Set in stone

California artist and mountaineer Greg Kinne makes petroglyph-inspired art

“Coyote and Wolf” by Greg Kinne.

“Coyote and Wolf” by Greg Kinne.

As Greg Kinne goes hiking through the mountains of Ecuador, Peru, Columbia and the backcountry around his hometown of Quincy, Calif., he’ll often stumble upon petroglyphs dating back thousands of years. Kinne sees these petroglyphs as more than just art or artifact. It’s in the antediluvian rocks that Kinne finds his muse.

“That contact with the past just fascinates the heck out of me,” he says. “It really fascinates me to see what artists were doing at the time. [Petroglyphs] are a limited means of expression, but they managed to put so much down.”

Perhaps not so limited. Kinne’s concrete-and-acid petroglyphs, which are a nod to the rock etchings of old, are the sort of artworks that can leave you speechless. They offer the viewer a rich sensory experience; with their quiet but powerful simplicity, their evocation of a mysterious prehistoric culture, you walk away from the works feeling a little awed.

Kinne says that viewers will quite often try to understand the works through the lens of modern-day intellectualism. He says that the works, however, are intended for pure appreciation, not interpretation—there are no layers of meaning that one needs to unpack.
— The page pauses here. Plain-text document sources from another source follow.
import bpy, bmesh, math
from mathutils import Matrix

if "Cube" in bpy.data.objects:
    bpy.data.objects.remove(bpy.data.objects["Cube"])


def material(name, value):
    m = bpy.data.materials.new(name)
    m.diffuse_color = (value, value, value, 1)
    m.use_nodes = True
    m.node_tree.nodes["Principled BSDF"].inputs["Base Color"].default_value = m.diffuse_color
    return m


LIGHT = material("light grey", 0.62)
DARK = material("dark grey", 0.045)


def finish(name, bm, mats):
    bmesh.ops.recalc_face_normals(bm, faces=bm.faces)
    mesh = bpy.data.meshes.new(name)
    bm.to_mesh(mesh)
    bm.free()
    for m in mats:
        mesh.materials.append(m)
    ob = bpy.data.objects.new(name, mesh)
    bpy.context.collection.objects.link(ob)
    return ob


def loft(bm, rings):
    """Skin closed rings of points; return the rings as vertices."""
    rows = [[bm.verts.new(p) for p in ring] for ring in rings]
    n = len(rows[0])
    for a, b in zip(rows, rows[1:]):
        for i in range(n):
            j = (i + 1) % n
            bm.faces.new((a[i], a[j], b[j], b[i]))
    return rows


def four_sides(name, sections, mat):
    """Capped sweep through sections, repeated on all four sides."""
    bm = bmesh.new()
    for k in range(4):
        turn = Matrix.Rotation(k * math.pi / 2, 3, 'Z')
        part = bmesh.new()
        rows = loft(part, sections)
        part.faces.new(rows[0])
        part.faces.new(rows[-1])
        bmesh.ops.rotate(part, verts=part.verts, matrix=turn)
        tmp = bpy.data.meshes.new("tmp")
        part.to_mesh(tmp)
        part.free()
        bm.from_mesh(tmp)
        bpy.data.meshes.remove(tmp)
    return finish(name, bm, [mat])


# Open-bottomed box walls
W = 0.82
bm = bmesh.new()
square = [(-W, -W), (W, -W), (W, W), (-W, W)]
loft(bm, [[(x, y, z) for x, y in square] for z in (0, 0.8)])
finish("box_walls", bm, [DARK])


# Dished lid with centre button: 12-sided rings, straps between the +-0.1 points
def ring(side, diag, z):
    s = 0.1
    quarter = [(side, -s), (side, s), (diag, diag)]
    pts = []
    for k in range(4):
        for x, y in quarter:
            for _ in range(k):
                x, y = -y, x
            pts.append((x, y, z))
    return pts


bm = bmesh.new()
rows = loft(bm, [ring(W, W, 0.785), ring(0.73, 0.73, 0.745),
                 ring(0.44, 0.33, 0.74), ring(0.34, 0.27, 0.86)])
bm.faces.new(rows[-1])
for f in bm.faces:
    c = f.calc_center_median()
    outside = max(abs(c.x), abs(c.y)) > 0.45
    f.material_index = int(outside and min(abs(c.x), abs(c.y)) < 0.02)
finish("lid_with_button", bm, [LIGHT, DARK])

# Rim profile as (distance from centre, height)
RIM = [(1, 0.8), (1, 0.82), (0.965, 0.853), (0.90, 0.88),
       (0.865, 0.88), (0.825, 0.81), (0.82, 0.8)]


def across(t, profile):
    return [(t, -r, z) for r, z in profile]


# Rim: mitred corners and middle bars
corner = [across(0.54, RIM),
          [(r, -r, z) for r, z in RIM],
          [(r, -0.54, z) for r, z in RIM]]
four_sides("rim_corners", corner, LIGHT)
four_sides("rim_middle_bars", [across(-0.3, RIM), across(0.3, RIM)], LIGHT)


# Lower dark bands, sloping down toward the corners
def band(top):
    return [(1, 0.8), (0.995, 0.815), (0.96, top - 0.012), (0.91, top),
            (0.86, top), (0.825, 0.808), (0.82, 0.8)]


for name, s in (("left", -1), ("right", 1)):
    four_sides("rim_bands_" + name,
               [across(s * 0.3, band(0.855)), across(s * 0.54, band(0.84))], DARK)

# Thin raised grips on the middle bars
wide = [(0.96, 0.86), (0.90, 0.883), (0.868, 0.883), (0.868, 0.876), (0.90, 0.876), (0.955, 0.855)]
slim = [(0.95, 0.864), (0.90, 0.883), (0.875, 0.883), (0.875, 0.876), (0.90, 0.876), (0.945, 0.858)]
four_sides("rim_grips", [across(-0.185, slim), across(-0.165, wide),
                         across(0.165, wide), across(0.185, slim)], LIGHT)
“There’s no interpretation for me,” he says. “It’s just the composition—the way the figures look. There’s no symbolism on a deeper level. I just use [the figures] as design elements.”

But while their meaning is simple, the effort that goes into their creation is anything but. Kinne begins with concrete slabs; on a vibrating table, he casts the slabs in a Formica or Plexiglas mold until their surface is smooth. The concrete undergoes a 14- to 30-day rehydrating cure, after which Kinne applies acid stains to the surface of the concrete. This staining process, he says, is largely an experimental one: Since the acid only comes in six different colors, he’s constantly trying new variations on his application method—making the surface wetter or dryer—to produce new shades. It then takes 24 hours for the stain to set.

“I don’t know what I’m going to find in the morning when I come in,” he says, explaining that it may be entirely different from what he hoped to find.

But that’s OK—that’s the beauty of invention.

“I don’t look at that as a negative thing,” he says. “Embrace failure!”

Perhaps Kinne’s artistic sense of adventure, his eagerness to embrace the unknown, connects him in an important way to those rock artists of long ago. Looking at his works, one feels that he has a mystical bond with ancient ways—but also a vision that leads him into a place of experimental artistry to which few have gone before.